The suspension precluded her from competing in the World Championships in Moscow last August. In December 2013, TAF uplifted the suspension in a controversial manner. IAAF became suspicious, which prompted it to challenge TAF’s ruling. In challenging TAF’s ruling, IAAF referenced Rule 42, which allows the IAAF to appeal the decision before “the Court of Arbitration for Sport in Lausanne (Switzerland) against the decision of the Turkish Athletics Federation Disciplinary Board.” Both TAF and Alptekin are cited as defendants. Additionally, Rule 42.15 gives IAAF the power to reimpose the suspension on Alptekin, based on IAAF’s decision to appeal. The provisional suspension goes into effect immediately, and prevents Alptekin from all competitions, whether in Turkey or internationally, pending the final result of her case.
Suspension is not new to Alptekin, unfortunately. In 2004, she served a two-year suspension after testing positive at the World Junior Championships. If she loses this case, it may count as a second offense. Athletes who suffer two offenses may face a life ban from the sport, and it is possible that she will lose that privilege.
Asafa Powell, a former 100 meter world champion and a former world record holder with a 9.78 in 2008, may hear the doping panel’s decision on his positive drug test within two weeks. The case began when Powell tested positive for oxilofrine (a banned substance under WADA) at the Jamaican national championships in June of last year. A hearing held by the Jamaica Anti-Doping Commission in January underwent a series of starts and stops; now, it is on hold for two more weeks.
JADCO and Powell’s attorneys did “agree to a final submission of evidence on February 26,” but there is still a disagreement on a report labeled “very, very significant” by Jamaica Anti-Doping agency attorney Lackston Robinson. One of Powell’s attorneys, Kwame Gordon, argued that if the report was introduced into evidence, one of their witnesses would be unable to reply.
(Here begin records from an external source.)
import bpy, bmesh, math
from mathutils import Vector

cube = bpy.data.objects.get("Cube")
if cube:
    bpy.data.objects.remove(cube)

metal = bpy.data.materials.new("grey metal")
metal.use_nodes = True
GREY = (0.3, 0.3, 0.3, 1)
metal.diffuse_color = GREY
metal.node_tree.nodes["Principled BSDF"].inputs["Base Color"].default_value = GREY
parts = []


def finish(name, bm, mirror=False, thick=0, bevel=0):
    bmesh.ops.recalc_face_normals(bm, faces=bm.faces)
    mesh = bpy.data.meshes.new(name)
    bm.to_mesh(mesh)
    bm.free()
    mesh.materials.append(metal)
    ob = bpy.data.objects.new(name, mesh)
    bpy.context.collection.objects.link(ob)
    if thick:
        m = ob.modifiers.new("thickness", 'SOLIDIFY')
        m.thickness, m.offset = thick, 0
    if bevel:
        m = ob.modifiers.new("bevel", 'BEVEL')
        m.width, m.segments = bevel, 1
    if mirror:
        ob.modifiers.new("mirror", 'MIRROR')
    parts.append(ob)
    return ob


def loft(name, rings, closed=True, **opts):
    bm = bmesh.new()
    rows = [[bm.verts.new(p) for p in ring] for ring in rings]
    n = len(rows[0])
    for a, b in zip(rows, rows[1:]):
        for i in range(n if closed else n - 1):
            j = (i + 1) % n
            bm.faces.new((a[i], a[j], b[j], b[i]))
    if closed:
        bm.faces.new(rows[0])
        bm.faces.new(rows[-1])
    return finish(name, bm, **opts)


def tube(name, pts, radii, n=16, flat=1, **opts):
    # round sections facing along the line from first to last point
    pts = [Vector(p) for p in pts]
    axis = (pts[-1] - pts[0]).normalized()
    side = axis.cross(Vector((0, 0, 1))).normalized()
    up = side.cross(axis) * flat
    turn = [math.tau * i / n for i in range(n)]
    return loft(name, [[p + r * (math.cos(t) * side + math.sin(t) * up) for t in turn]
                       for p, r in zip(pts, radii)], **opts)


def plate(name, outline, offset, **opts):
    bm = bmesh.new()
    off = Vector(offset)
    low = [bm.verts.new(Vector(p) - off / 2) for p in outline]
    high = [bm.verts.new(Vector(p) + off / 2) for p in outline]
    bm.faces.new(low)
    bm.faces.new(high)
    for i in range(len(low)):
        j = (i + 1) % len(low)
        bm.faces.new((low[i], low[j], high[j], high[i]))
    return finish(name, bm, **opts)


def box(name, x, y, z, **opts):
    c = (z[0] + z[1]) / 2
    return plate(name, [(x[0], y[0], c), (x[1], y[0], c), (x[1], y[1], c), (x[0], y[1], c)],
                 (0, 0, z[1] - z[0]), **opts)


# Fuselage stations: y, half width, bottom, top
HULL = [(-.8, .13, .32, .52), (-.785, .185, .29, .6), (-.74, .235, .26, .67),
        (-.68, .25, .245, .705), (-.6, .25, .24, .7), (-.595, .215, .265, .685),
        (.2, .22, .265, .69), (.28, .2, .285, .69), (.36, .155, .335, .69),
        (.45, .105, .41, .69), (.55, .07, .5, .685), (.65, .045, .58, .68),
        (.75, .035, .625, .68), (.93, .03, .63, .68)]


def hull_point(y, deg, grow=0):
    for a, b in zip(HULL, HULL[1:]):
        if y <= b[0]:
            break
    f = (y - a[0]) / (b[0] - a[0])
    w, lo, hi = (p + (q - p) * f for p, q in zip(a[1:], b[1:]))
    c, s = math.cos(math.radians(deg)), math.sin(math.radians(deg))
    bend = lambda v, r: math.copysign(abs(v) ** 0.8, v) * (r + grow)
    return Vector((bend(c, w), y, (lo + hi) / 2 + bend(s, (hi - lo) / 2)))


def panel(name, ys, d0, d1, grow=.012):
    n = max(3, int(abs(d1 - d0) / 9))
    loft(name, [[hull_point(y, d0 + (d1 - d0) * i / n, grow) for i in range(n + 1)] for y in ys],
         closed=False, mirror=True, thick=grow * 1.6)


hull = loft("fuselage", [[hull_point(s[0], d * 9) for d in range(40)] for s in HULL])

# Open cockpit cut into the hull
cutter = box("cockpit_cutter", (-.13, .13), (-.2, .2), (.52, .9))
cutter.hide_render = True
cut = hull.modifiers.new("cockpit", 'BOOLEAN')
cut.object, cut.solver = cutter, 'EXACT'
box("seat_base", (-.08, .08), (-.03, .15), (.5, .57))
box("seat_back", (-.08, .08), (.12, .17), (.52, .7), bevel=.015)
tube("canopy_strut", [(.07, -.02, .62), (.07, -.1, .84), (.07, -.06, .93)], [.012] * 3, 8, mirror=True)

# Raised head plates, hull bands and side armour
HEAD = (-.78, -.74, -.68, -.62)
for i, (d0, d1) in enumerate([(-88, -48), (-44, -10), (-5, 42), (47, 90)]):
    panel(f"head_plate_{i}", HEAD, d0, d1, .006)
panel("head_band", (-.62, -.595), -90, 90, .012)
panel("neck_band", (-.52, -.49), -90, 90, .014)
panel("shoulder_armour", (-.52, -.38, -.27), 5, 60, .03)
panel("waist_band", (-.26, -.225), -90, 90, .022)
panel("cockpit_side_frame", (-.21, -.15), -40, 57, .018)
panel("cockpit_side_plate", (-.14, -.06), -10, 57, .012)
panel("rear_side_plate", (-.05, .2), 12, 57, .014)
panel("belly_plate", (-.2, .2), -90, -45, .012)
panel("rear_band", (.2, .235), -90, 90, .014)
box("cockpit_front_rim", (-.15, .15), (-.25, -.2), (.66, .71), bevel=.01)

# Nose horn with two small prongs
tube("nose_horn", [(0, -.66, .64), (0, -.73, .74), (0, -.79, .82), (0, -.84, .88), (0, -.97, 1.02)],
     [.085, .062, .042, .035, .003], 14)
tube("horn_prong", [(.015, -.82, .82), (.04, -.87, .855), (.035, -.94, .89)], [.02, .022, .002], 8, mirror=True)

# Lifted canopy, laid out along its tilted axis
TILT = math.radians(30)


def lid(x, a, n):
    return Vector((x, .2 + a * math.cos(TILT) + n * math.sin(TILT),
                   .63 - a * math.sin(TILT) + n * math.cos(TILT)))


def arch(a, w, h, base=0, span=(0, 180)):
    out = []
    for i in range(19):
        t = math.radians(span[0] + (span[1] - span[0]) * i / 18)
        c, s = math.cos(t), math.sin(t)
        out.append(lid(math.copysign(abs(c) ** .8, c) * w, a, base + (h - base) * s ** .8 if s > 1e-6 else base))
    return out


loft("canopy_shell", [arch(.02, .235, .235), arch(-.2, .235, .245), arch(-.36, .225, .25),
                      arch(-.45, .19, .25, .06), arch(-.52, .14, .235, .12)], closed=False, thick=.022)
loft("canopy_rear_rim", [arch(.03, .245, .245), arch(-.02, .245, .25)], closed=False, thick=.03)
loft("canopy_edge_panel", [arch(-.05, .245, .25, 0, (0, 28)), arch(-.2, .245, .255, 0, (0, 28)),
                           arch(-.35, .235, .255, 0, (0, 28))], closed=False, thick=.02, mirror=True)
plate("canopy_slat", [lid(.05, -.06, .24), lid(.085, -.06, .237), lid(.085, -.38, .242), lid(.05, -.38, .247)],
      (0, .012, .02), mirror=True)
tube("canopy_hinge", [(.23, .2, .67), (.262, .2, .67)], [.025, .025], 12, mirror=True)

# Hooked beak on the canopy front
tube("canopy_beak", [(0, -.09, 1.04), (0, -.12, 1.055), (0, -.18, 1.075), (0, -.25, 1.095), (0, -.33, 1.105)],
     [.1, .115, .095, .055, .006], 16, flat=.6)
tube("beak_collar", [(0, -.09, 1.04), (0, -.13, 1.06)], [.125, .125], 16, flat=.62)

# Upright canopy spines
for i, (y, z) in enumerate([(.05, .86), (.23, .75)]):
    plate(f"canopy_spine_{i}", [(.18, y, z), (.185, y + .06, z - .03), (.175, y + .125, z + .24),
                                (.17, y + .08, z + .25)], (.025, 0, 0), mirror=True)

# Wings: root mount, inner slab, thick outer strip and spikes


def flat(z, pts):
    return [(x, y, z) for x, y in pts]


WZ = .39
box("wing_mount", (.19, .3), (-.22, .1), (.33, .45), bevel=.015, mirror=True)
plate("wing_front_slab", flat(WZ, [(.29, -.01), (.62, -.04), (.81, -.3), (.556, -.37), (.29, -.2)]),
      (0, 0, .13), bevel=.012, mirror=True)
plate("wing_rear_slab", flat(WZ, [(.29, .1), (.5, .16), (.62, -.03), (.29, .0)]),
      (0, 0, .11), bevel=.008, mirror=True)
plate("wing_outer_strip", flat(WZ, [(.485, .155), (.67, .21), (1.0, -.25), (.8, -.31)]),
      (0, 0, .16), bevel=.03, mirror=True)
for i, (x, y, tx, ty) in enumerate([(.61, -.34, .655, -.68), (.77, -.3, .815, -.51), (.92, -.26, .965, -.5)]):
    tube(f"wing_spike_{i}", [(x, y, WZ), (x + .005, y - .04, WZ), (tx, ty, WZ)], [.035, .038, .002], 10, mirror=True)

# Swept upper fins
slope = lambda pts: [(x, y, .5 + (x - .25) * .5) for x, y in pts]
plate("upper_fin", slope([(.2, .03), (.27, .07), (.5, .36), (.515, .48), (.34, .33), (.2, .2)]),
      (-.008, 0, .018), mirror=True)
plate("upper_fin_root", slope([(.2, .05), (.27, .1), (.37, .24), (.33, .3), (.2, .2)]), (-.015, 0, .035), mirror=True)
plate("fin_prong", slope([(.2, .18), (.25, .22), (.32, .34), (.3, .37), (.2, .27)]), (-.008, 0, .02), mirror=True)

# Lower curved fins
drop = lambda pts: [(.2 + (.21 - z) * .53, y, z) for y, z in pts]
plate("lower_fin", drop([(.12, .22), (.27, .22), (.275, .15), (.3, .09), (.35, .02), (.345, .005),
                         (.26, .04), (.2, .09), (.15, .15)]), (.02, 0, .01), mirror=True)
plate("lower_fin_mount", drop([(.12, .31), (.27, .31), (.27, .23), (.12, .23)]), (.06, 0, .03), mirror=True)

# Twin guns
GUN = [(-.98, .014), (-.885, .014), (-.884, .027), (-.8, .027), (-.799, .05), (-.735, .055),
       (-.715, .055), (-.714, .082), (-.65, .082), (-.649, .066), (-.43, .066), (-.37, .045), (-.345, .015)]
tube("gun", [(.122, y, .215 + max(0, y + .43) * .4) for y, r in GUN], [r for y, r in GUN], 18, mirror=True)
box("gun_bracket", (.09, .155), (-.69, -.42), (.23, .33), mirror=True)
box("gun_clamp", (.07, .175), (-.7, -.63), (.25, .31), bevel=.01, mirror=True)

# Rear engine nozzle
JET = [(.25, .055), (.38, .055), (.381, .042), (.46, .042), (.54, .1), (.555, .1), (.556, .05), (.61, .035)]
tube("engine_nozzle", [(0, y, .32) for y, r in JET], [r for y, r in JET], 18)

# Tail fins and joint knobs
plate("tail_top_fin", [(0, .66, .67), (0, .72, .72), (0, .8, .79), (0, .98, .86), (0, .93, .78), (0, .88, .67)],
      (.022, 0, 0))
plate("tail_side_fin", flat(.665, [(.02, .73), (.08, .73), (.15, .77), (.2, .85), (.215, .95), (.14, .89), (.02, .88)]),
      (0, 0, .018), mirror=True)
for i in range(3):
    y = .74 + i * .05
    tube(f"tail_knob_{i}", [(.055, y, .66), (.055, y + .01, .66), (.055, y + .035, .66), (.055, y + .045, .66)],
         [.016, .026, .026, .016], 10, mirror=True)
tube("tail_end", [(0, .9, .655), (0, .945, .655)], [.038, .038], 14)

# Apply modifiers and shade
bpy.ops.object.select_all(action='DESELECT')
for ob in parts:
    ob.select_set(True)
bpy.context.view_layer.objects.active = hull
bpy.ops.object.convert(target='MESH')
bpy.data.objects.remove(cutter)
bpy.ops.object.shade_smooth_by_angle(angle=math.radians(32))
The report seeks clarification that oxilofrine “was indeed contained in the Epiphany D1 supplement” Powell ingested. Gordon tried to cross-examine the anti-doping expert, Christiane Ayotte, but she is currently working the Sochi Olympics, making her unavailable for cross-examination at this time. Gordon offered to have its own expert analyze and submit his findings, but no ruling was made as of yet.
US is deciding whether it is worth it to bid for the 2024 Summer Games. Potential places include Los Angeles (who has hosted twice – 1932, 1984), San Francisco. San Diego (is there a California preference here?), Dallas, Boston, Philadelphia and Washington. While the bidding process does not begin until next year, the fear the US has is making a bid and losing (like they did in 2012 and 2016). New York and Chicago are conspicuously left out – those were the two cities that lost bids for 2012 and 2016. If the bid fails, they’ll look to 2026, where Denver and Salt Lake City are possible hosts.
There is a report that suggests Aleve is no more healthy for your heart when compared against other non-steroidal anti-inflammatories. Finally, Boston has announced its plans for a tribute event to mark the one year anniversary since the bombing at Boston in April of last year.